ARM systems-on-chips are breaking out of their beachhead in mobile and heading to server platforms, which will introduce more low-power processors into data center configurations. But Intel may have a surprise or two for its rival chip architecture.

That's because a lot of the planned milestones for ARM-based processors we're expecting in 2014 are already in Intel's rear-view mirror. In December 2012, for instance, Intel released its own 64-bit system-on-a-chip (SoC) for servers, the Intel Atom S1200 (codenamed Centerton). The Centerton's power levels have been measured as low as 6W.

And that's just a start. Intel has already announced plans to introduce a second generation of Atom SoCs for microserver in the second half of 2013 – way ahead of any other 64-bit SoC based on ARM architecture from Applied Micro and AMD.

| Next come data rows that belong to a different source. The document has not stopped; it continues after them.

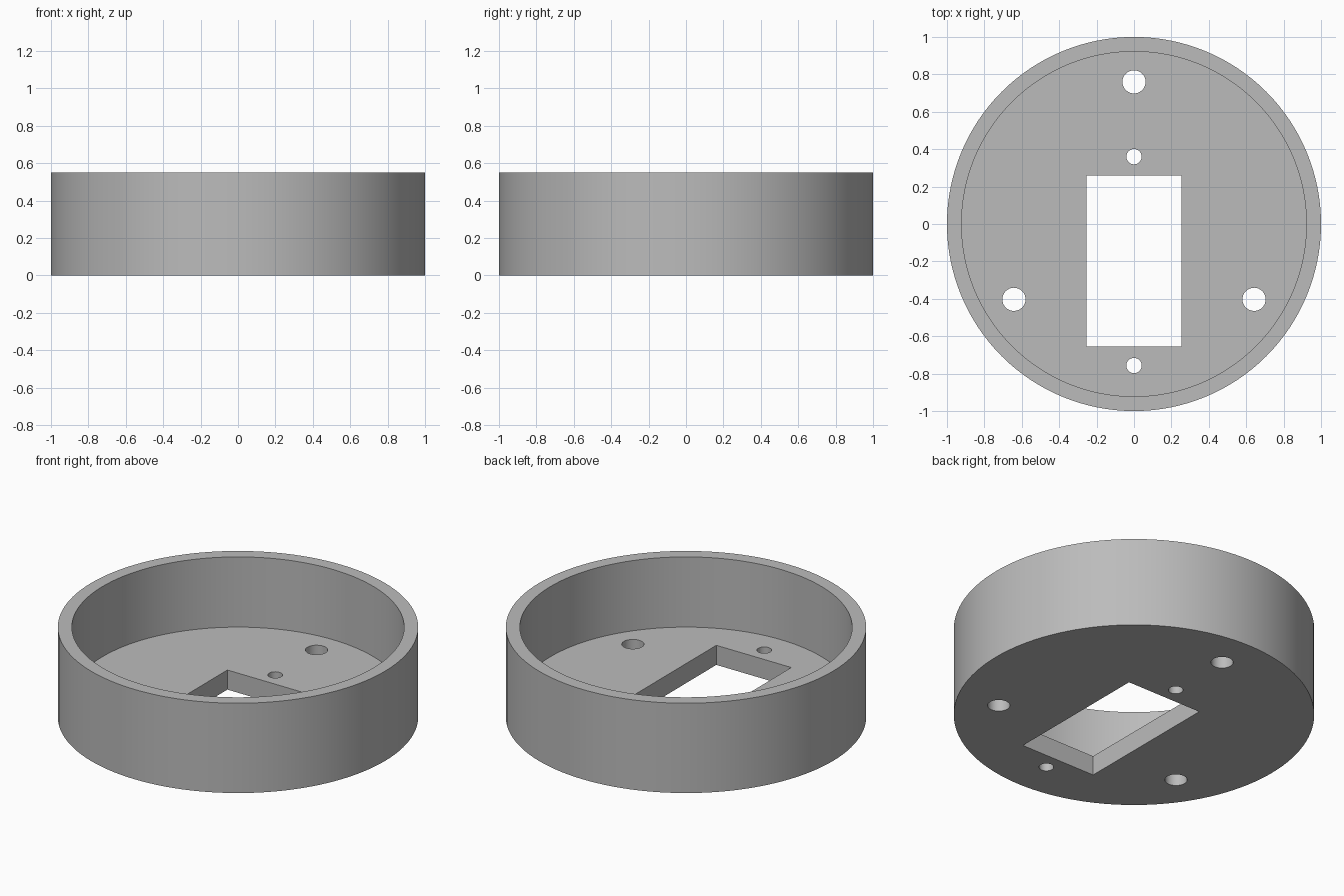
import bpy, bmesh, math
from mathutils import Matrix

if "Cube" in bpy.data.objects:
    bpy.data.objects.remove(bpy.data.objects["Cube"], do_unlink=True)

HEIGHT, FLOOR = 0.55, 0.12
OUTER, INNER = 1.0, 0.922
SEGMENTS = 128

grey = bpy.data.materials.new("plain grey")
grey.use_nodes = True
colour = (0.5, 0.5, 0.5, 1)
grey.diffuse_color = colour
grey.node_tree.nodes["Principled BSDF"].inputs["Base Color"].default_value = colour


def make_object(name, bm):
    bmesh.ops.recalc_face_normals(bm, faces=bm.faces)
    mesh = bpy.data.meshes.new(name)
    bm.to_mesh(mesh)
    bm.free()
    mesh.materials.append(grey)
    obj = bpy.data.objects.new(name, mesh)
    bpy.context.collection.objects.link(obj)
    return obj


def add_cylinder(bm, x, y, radius, bottom, top, segments):
    bmesh.ops.create_cone(
        bm, cap_ends=True, segments=segments, radius1=radius, radius2=radius,
        depth=top - bottom, matrix=Matrix.Translation((x, y, (bottom + top) / 2)))


# Round body
bm = bmesh.new()
add_cylinder(bm, 0, 0, OUTER, 0, HEIGHT, SEGMENTS)
body = make_object("round_housing", bm)

# Hollow above the floor
bm = bmesh.new()
add_cylinder(bm, 0, 0, INNER, FLOOR, HEIGHT + 0.2, SEGMENTS)
hollow = make_object("hollow_cutter", bm)

# Rectangular opening, three mounting holes and two small screw holes
bm = bmesh.new()
bmesh.ops.create_cube(bm, size=1, matrix=Matrix.Translation((0, -0.198, FLOOR / 2))
                      @ Matrix.Diagonal((0.508, 0.916, 0.3, 1)))
for angle in (90, 212, 328):
    a = math.radians(angle)
    add_cylinder(bm, 0.757 * math.cos(a), 0.76 * math.sin(a), 0.062, -0.1, FLOOR + 0.1, 32)
for y in (0.36, -0.757):
    add_cylinder(bm, 0, y, 0.041, -0.1, FLOOR + 0.1, 32)
openings = make_object("openings_cutter", bm)

# Cut the body, then remove the cutters
bpy.context.view_layer.objects.active = body
for cutter in (hollow, openings):
    cutter.hide_render = True
    mod = body.modifiers.new(cutter.name, "BOOLEAN")
    mod.operation = "DIFFERENCE"
    mod.solver = "EXACT"
    mod.object = cutter
    bpy.ops.object.modifier_apply(modifier=mod.name)
    bpy.data.objects.remove(cutter, do_unlink=True)

# Smooth walls with sharp rims
bpy.ops.object.select_all(action="DESELECT")
body.select_set(True)
bpy.ops.object.shade_smooth_by_angle(angle=math.radians(30))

The new Intel Atom SoC, codenamed Avoton, will be based on 22-nm manufacturing technology and new Silvermont micro-architecture, which are expected to make it competitive against current and future SoCs based on ARM. Applied Micro's X-Gene SoC will be based on 40-nm technology, which in general offer less performance, higher power consumption, or both.

But Wait, There's More

ARM-based SoCs have other hurdles in front of them. For years, enterprise customers have coded their applications to run on Intel-based architectures. The introduction of ARM-based micro-servers will afford those customers a lot more options — but they'll have to weigh those options against the costs of hardware replacement and software migration to a whole new architecture.

In a way, ARM's software compatibility problem is a lot like the situation faced by early-to-market hybrids in the automobile market. Sure, the early Toyota Prius and Honda Insight models saved their owners money on gas. Initially, though, those cumulative savings still didn't justify the higher cost of the hybrid engine system.

That's changing now for hybrids as gas prices rise and hybrid technology gets cheaper. But that early dilemma is very similar to what new ARM chips will face: a market dominated by a single architecture and some very real overhead costs for customers who chose to migrate their software to the upstart technology.

Only when the savings from using ARM exceed those software porting costs will ARM SoCs will become more attractive to enterprise customers. And you can bet Intel has set its sights on staying ahead of that intersection in order to maintain its leadership position in the server market.

Image courtesy of Intel